Warning: Spoilers for House of the Dragon Season 1, Episode 9 follow. Even if you don’t actively listen to the score of your favorite TV shows, when a different instrument is used, it will likely catch your attention. You may not immediately know how something is different or why you’ve all of a sudden tensed up — you just know only that *something* is off, like when “The Rains of Castamere” playing during GOT’s Red Wedding. You might not have known the song right away, but the lone cello was not the usual aural accompaniment to the series, and deep down, you probs sensed something was amiss.
So when a piano was introduced in the opening moments of House of the Dragon Episode 9, as the song “Lament/Fate of the Kingdoms” played, viewers probably knew something big was happening, even if they didn’t know why.
It’s not just that piano music largely absent from GOT and HOTD (a conscious choice by composer Djawadi). It’s also that when it is used, it always spells trouble.

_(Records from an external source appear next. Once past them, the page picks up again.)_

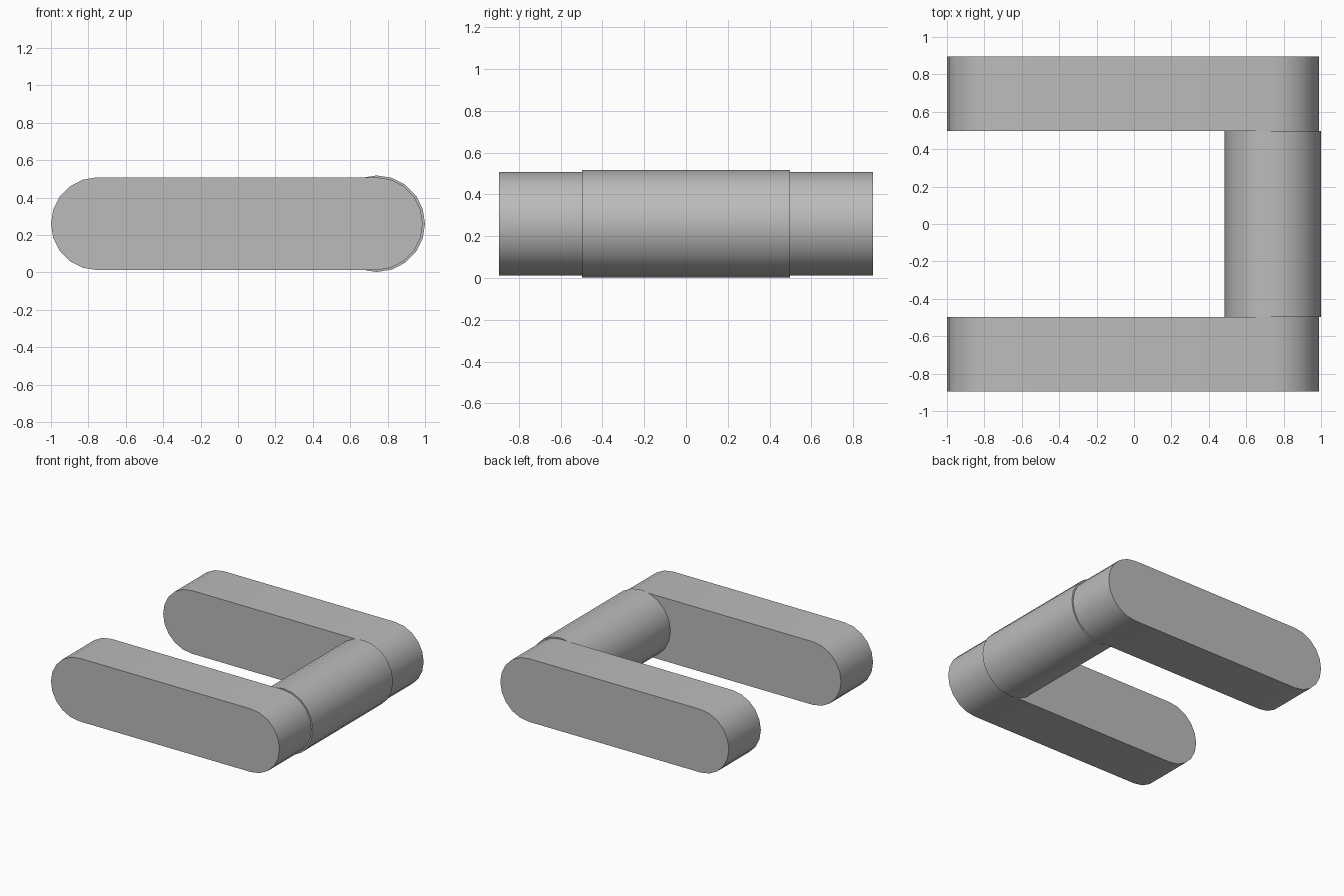
import bpy
import bmesh
from math import cos, sin, pi, radians

cube = bpy.data.objects.get("Cube")
if cube:
    bpy.data.objects.remove(cube, do_unlink=True)

SIDES = 20          # facets around a full circle
AXIS_Z = 0.26       # height of the shared centre line
HINGE_X = 0.74

grey = bpy.data.materials.new("grey")
grey.use_nodes = True
grey.diffuse_color = (0.5, 0.5, 0.5, 1)
grey.node_tree.nodes["Principled BSDF"].inputs["Base Color"].default_value = (0.5, 0.5, 0.5, 1)


def arc(cx, radius, start, steps):
    """Points of an arc in the xz plane, counter-clockwise from start."""
    return [(cx + radius * cos(start + 2 * pi * i / SIDES),
             AXIS_Z + radius * sin(start + 2 * pi * i / SIDES)) for i in range(steps)]


def extrude_profile(name, profile, y0, y1):
    """Solid with an xz profile running from y0 to y1."""
    bm = bmesh.new()
    face = bm.faces.new([bm.verts.new((x, y0, z)) for x, z in profile])
    moved = bmesh.ops.extrude_face_region(bm, geom=[face], use_keep_orig=True)["geom"]
    verts = [v for v in moved if isinstance(v, bmesh.types.BMVert)]
    bmesh.ops.translate(bm, verts=verts, vec=(0, y1 - y0, 0))
    bmesh.ops.recalc_face_normals(bm, faces=bm.faces)
    mesh = bpy.data.meshes.new(name)
    bm.to_mesh(mesh)
    bm.free()
    mesh.materials.append(grey)
    obj = bpy.data.objects.new(name, mesh)
    bpy.context.collection.objects.link(obj)
    bpy.ops.object.select_all(action='DESELECT')
    obj.select_set(True)
    bpy.context.view_layer.objects.active = obj
    bpy.ops.object.shade_smooth_by_angle(angle=radians(30))
    return obj


# Two round-ended arms, front and back
half = SIDES // 2 + 1
slot = arc(HINGE_X, 0.248, -pi / 2, half) + arc(-0.752, 0.248, pi / 2, half)
extrude_profile("front_arm", slot, -0.896, -0.498)
extrude_profile("back_arm", slot, 0.498, 0.896)

# Slightly thicker crossbar joining the arms
extrude_profile("crossbar", arc(0.742, 0.258, 0, SIDES), -0.498, 0.498)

Djawadi broke his “no piano” rule for the first time in Game of Thrones Season 6, Episode 10, with the song “Light of the Seven.” The haunting piano track played over one of Game of Thrones’ most stunning scenes, when the royal family, save Cersei and Tommen, traveled to the Sept of Baelor along with hundreds of onlookers. As Cersei stood safely in the Red Keep, the kegs of wildfire she’d had placed beneath the sept exploded, murdering all of her rivals and giving her a clear path to take the throne.
Djawadi’s new track in HOTD warned viewers of what was about to come: The Hightowers were about to attempt to usurp the throne. Most of the royal family would travel to the sept for the coronation, along with hundreds of onlookers. And from beneath the sept, someone’s vision of justice would rise through the floor, taking out those above. The only difference here was that Rhaenys did not snuff out the royal family with fire. Instead, she intimidated the eff out of them, then flew off to Dragonstone to touch her lit match to a far more deadly powderkeg: Rhaenyra.
House of the Dragon Season 1 continues with one more episode, premiering Sunday, Oct. 23, 2022, at 9 p.m. on HBO and HBO Max. For the sake of the realm, let’s hope there are no more pianos.